JAIPUR: Call them monsoon tigers, for this time round too the rainy season will mark the arrival of tigers in Sariska. As soon as the season's first showers lash the slopes of the mighty Aravallis, another pair of wild tigers would be shifted to Sariska Tiger Reserve from Ranthambhore National Park. The twosome—a male and a female—would join the group of one male and two females which have already made the Sariska woods their home since the first ever tiger re-location in the country two years ago.
“The temperature has to come down. We cannot release the tigers if the temperature is above 40 degrees C. The ideal situation to carry out the exercise is the rainy season,” says the Chief Wildlife Warden of Rajasthan, R. N. Mehrotra.

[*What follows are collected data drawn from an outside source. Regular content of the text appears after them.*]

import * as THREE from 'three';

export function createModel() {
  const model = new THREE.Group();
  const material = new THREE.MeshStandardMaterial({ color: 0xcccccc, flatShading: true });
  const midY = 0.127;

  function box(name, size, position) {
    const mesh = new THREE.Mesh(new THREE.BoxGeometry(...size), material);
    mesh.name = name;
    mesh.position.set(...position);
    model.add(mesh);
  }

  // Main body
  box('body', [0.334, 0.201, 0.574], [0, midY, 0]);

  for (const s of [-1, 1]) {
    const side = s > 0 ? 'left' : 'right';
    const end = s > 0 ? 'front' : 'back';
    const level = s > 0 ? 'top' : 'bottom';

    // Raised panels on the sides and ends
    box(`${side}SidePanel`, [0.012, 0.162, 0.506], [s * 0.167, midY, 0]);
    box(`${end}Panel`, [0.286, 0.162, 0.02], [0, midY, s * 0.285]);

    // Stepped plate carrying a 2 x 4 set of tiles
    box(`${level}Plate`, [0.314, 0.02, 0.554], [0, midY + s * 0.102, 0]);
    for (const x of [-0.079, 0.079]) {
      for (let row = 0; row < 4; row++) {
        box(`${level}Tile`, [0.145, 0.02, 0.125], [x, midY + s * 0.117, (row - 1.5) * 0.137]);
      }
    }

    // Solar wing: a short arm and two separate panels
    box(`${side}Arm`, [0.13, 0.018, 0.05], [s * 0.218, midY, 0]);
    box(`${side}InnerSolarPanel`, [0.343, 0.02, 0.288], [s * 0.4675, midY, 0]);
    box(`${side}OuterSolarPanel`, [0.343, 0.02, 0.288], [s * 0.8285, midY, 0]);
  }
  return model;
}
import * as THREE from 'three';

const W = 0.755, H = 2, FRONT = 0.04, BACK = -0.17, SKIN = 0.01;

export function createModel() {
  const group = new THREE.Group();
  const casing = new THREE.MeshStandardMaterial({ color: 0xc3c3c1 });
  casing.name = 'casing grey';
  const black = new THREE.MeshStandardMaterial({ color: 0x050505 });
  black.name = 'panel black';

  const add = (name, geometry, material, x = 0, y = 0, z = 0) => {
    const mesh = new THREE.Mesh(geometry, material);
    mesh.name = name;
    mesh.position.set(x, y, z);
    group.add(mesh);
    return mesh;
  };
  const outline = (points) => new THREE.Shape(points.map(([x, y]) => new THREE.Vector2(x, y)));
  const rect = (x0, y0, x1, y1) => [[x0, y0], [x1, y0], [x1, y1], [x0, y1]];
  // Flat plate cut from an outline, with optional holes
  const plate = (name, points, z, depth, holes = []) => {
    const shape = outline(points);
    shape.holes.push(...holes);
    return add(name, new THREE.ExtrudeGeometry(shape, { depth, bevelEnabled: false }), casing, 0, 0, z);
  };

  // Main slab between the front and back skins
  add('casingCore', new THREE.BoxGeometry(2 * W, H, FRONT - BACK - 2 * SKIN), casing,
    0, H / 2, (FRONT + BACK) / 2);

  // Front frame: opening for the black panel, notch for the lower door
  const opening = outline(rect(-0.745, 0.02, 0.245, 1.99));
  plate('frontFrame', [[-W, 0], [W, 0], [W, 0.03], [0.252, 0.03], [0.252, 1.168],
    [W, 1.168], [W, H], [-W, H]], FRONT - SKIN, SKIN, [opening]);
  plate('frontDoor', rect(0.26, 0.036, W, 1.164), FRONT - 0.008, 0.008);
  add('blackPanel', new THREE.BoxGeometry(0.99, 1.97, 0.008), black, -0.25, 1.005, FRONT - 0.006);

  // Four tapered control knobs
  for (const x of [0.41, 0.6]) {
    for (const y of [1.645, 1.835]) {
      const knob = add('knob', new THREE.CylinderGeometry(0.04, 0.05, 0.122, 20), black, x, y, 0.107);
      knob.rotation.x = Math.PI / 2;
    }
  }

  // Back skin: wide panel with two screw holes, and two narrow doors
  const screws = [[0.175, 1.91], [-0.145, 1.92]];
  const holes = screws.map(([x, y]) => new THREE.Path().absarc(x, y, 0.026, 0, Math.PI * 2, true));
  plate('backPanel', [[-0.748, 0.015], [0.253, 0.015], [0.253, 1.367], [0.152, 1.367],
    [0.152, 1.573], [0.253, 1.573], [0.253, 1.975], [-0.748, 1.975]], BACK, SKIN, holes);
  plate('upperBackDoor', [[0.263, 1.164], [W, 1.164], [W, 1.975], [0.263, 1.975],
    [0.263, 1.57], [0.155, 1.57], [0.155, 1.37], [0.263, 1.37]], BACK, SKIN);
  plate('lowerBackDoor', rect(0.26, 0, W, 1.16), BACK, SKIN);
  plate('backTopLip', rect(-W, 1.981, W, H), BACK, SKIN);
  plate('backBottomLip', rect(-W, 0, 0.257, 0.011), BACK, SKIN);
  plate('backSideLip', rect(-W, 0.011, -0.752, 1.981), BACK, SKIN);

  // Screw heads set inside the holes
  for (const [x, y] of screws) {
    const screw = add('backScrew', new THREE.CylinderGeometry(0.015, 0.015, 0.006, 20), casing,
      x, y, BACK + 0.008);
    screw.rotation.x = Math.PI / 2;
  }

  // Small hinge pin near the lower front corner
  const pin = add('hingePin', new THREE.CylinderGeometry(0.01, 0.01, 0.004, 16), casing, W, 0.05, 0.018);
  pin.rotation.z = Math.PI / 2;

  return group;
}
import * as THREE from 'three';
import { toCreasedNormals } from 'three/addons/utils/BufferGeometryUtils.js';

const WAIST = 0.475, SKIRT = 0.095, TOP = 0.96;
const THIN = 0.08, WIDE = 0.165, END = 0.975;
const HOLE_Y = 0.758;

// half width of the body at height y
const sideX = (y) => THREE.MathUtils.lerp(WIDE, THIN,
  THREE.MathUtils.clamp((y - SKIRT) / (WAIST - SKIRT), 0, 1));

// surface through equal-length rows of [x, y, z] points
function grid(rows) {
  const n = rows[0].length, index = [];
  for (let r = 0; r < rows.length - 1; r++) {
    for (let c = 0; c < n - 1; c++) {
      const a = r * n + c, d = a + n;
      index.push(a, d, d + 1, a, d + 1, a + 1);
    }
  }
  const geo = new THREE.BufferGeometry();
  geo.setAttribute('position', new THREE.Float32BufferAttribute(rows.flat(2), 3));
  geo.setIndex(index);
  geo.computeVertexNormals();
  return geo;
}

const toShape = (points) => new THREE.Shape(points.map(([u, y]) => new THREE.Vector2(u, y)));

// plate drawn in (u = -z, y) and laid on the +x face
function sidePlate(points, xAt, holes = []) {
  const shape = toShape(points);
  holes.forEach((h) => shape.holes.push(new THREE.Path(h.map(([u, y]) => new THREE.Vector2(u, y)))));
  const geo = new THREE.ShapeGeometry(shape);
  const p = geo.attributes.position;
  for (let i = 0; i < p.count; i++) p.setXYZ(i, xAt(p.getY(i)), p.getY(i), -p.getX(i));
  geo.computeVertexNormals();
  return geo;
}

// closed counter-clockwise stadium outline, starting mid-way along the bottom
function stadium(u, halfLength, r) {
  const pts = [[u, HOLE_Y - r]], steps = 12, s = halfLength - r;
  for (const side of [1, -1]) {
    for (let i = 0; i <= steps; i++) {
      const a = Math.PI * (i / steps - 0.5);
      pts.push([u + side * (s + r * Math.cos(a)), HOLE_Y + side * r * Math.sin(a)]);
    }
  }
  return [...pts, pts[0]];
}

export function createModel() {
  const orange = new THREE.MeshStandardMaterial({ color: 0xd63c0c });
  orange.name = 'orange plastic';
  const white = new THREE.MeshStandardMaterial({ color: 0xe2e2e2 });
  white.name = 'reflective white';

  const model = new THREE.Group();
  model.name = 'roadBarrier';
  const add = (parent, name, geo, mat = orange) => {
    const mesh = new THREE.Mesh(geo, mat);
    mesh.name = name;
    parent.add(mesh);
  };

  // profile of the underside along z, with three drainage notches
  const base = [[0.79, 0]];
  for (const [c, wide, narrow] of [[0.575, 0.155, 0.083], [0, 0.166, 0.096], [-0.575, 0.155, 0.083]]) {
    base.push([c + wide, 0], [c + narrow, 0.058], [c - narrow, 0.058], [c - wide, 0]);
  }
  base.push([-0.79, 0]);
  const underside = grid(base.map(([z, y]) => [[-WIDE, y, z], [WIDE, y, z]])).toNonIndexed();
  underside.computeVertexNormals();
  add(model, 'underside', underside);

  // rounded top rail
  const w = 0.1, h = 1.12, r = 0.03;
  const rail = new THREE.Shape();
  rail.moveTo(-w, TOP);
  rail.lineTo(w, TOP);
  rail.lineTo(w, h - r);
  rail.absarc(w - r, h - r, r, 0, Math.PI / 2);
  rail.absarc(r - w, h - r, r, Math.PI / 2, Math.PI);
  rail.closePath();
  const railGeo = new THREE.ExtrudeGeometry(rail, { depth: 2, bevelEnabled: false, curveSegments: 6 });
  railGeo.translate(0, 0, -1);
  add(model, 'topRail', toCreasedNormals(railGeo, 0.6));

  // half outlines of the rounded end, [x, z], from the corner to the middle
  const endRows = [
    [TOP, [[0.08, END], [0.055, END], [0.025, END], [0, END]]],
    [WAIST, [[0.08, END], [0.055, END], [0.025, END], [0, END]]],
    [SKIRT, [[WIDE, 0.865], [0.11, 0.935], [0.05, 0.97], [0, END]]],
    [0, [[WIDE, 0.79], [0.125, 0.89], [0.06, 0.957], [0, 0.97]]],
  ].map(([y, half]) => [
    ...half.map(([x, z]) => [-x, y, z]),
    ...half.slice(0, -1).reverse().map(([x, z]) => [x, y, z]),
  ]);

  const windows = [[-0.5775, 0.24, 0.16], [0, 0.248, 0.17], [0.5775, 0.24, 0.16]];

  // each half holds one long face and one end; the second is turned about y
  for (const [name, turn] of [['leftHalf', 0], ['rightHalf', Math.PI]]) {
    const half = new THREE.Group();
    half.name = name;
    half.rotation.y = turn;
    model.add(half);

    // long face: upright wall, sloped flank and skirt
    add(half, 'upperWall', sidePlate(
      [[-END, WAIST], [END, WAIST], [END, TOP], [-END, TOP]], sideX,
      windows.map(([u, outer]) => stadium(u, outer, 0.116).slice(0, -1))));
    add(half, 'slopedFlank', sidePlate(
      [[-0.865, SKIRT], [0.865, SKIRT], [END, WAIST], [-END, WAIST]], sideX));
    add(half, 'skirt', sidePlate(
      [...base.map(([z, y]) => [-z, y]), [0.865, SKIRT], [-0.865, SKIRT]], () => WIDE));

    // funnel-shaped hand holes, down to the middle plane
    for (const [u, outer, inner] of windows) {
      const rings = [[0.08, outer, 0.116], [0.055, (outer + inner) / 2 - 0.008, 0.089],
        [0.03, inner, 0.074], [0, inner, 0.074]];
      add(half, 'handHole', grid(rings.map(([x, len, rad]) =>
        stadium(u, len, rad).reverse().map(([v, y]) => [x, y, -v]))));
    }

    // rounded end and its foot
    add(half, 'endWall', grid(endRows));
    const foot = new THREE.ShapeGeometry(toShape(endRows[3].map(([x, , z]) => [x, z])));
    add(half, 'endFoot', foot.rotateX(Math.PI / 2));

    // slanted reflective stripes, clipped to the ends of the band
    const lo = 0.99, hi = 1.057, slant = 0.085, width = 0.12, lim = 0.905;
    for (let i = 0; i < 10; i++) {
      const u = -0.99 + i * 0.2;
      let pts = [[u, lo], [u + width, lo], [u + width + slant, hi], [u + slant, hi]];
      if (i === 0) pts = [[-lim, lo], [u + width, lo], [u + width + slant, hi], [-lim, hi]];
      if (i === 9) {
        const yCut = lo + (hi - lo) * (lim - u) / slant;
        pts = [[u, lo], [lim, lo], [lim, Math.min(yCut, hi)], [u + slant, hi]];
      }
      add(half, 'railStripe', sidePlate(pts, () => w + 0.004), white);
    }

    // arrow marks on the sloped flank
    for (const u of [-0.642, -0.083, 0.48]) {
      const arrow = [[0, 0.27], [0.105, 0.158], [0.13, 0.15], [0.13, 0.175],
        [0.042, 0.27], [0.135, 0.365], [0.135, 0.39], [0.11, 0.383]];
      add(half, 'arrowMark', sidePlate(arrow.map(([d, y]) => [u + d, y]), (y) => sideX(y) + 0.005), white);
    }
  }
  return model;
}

“Now that the Union Minister of State for Environment and Forests has given clearance for another round of re-location, we have started the preparations. It can happen some time in the first fortnight of July,” Mr. Mehrotra reveals.
Environmentalists and tiger lovers are happy about the end to the impasse over tiger-shifting as after an unsavoury controversy over the wisdom of bringing together the tigers from the same gene pool the National Tiger Conservation Authority had started acting tough on the issue. Though still positive about the re-introduction of the tiger population in Sariska – after the reserve lost all its tigers some time in 2004-05-- the Authority had asked the State forest officials to catch the young tigers which have been straying outside the Ranthambhore Park.
The change in the attitude of both the Authority and Union Minister Jairam Ramesh appears to be due partly to a recent report from environmentalist Aparajita Datta of the Mysore-based National Conservation Foundation which termed the attempt to catch the tigers outside the Park “difficult” due to their elusive nature as well as the tough terrain they are stalking. Ms. Datta, also a member of the National Tiger Conservation Authority, suggested depending on the knowledge of the field staff as the basis for the selection of the “suitable pair”.
“She has recommended the selection of a pair from the 10-odd young tigers identified by us already. They have to be young, transient in nature and unsettled,” says Mr. Mehrotra. As far as possible the attempt would be to carry out the genetic analysis of the chosen tigers so that the new ones are not related to the three tigers already in Sariska.
The first tiger—a male—was airlifted from Ranthambhore and released in Sariska on June 28, 2008. The second, a female, was moved to the new area through the same process in July the same year. The third, another female feline, was flown in in February 2009. All three have lived happily since then but the only complaint seems to be that there are no little ones snorting around even when the couple re-located to the Panna tiger reserve in neighbouring Madhya Pradesh much later has multiplied.
Though dates are not official yet, July 4 could be an ideal day to watch out for the tiger to burn bright in Sariska once again!